Nama sales of residential land failing to be reflected in housebuilding
On sufficient land for 50,000-plus new homes, only 3,670 units are being built
Barry Cowen: said a vacant site tax should be implemented as soon as possible. Photograph: Cyril Byrne
Just 7 per cent of residential land sold by the National Asset Management Agency (Nama) to private investors is currently under development, newly released figures show.
The figures suggest Nama has, since 2011, sold enough land to build more than 50,000 new houses or apartments. However, only 3,670 units are under construction or have been completed, with the rest of the land lying vacant.
Mr Cowen said the figures show the “extent of hoarding of residential land which is greatly exacerbating the housing crisis”.
Fewer than 18,000 homes will be built this year, including 4,000 apartments. It is thought at least 50,000 new builds are needed to have any effect on the housing crisis.
Mr Cowen said the Department of Finance was incentivising developers to not develop sites by allowing them an exemption from capital gains tax after seven years if their sites were bought before the end of December 2014. The earliest date these properties would qualify for the exemption is December 2018.
“Most investors who bought sites off Nama are sitting on them and waiting until they appreciate in value at the end of the seven-year period when they can claim their capital gains exemption,” Mr Cowen said.
“This is a national travesty and a result of Government housing policy and deference to international investors.”
He said the Government should reduce the holding period for these sites to four years which would give investors “the opportunity to sell these sites now rather than in 2018, 2019 and 2020”.
Nama’s chief executive, Brendan McDonagh, in July acknowledged that “land hoarding is an issue” but rejected suggestions the agency should have imposed stipulations as part of its loan sales requiring purchasers to develop sites within certain pre-determined time periods.

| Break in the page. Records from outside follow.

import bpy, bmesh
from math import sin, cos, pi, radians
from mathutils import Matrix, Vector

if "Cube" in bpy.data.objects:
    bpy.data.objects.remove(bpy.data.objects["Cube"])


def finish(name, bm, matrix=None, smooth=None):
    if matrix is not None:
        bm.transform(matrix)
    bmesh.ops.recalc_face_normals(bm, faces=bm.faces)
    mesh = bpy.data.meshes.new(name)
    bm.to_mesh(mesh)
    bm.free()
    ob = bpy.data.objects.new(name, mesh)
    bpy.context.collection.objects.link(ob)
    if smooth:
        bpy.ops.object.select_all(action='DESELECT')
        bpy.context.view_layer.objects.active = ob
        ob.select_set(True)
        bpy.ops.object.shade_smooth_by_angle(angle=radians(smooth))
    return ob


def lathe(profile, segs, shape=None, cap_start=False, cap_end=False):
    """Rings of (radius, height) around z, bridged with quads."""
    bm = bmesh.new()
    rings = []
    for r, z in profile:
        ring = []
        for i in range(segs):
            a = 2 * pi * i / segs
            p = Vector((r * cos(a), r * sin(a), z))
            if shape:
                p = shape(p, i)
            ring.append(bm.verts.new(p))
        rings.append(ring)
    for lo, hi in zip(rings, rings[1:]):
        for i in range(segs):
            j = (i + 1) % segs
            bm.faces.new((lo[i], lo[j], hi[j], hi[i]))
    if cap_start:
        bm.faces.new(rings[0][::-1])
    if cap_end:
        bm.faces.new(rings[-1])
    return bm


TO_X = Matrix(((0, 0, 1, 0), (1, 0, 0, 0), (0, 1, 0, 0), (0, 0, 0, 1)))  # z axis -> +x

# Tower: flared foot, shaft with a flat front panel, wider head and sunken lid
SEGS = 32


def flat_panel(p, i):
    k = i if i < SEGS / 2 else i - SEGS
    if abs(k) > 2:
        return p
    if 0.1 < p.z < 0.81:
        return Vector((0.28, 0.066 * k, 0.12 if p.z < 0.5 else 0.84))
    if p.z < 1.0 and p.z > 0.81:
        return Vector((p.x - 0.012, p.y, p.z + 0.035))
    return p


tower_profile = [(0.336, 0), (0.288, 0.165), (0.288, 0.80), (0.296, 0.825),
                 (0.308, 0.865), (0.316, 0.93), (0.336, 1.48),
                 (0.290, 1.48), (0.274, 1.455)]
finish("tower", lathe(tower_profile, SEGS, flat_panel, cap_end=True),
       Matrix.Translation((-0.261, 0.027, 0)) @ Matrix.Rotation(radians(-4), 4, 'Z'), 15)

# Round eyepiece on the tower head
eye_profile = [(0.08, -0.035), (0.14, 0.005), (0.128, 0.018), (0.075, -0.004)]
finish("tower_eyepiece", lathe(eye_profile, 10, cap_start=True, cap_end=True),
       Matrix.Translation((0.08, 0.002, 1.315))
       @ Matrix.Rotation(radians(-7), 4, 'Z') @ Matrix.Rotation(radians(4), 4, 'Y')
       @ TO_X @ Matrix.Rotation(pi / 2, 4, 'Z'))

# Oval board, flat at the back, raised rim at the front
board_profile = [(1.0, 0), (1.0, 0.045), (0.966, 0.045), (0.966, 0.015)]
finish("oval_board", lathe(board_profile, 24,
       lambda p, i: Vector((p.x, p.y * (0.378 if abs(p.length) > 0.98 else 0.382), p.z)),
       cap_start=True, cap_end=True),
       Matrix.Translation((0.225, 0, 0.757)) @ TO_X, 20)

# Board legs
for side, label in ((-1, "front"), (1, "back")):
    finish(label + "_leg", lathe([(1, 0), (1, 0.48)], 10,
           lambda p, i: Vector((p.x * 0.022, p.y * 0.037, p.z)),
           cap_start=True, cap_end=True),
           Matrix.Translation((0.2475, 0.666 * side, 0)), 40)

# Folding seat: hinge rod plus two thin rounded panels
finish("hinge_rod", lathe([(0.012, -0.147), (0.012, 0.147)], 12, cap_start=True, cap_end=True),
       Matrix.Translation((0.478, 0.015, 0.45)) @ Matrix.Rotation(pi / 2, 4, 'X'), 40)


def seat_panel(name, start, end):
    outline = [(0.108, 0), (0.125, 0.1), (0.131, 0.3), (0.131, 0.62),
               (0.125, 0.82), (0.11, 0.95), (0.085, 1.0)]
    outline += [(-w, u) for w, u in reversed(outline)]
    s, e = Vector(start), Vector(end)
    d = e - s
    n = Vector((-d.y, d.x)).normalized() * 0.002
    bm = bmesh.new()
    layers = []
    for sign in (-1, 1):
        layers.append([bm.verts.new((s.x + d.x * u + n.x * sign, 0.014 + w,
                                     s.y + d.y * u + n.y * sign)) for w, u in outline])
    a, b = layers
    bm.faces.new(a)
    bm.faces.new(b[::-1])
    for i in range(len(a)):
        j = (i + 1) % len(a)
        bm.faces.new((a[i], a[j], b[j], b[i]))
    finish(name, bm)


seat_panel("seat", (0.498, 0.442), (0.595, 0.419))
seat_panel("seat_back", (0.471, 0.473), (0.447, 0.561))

He said this would have led to a discount on the sales price achieved and would have been difficult to enforce.
The figures provided to Mr Cowen show hoarding is particularly acute in counties such as Cork where less than 1 per cent of the sites in question are being developed for housing. In other high-demand areas, such as Waterford and Galway, there are no housing units under construction by developers who bought sites from Nama. In total, home building has commenced on former Nama land in only seven counties.
Mr Cowen said a vacant site tax should be implemented as soon as possible and that the Government’s vacant site levy, which will not take effect until January 2019, “is nowhere near strong enough to discourage land hoarding in a growing market”.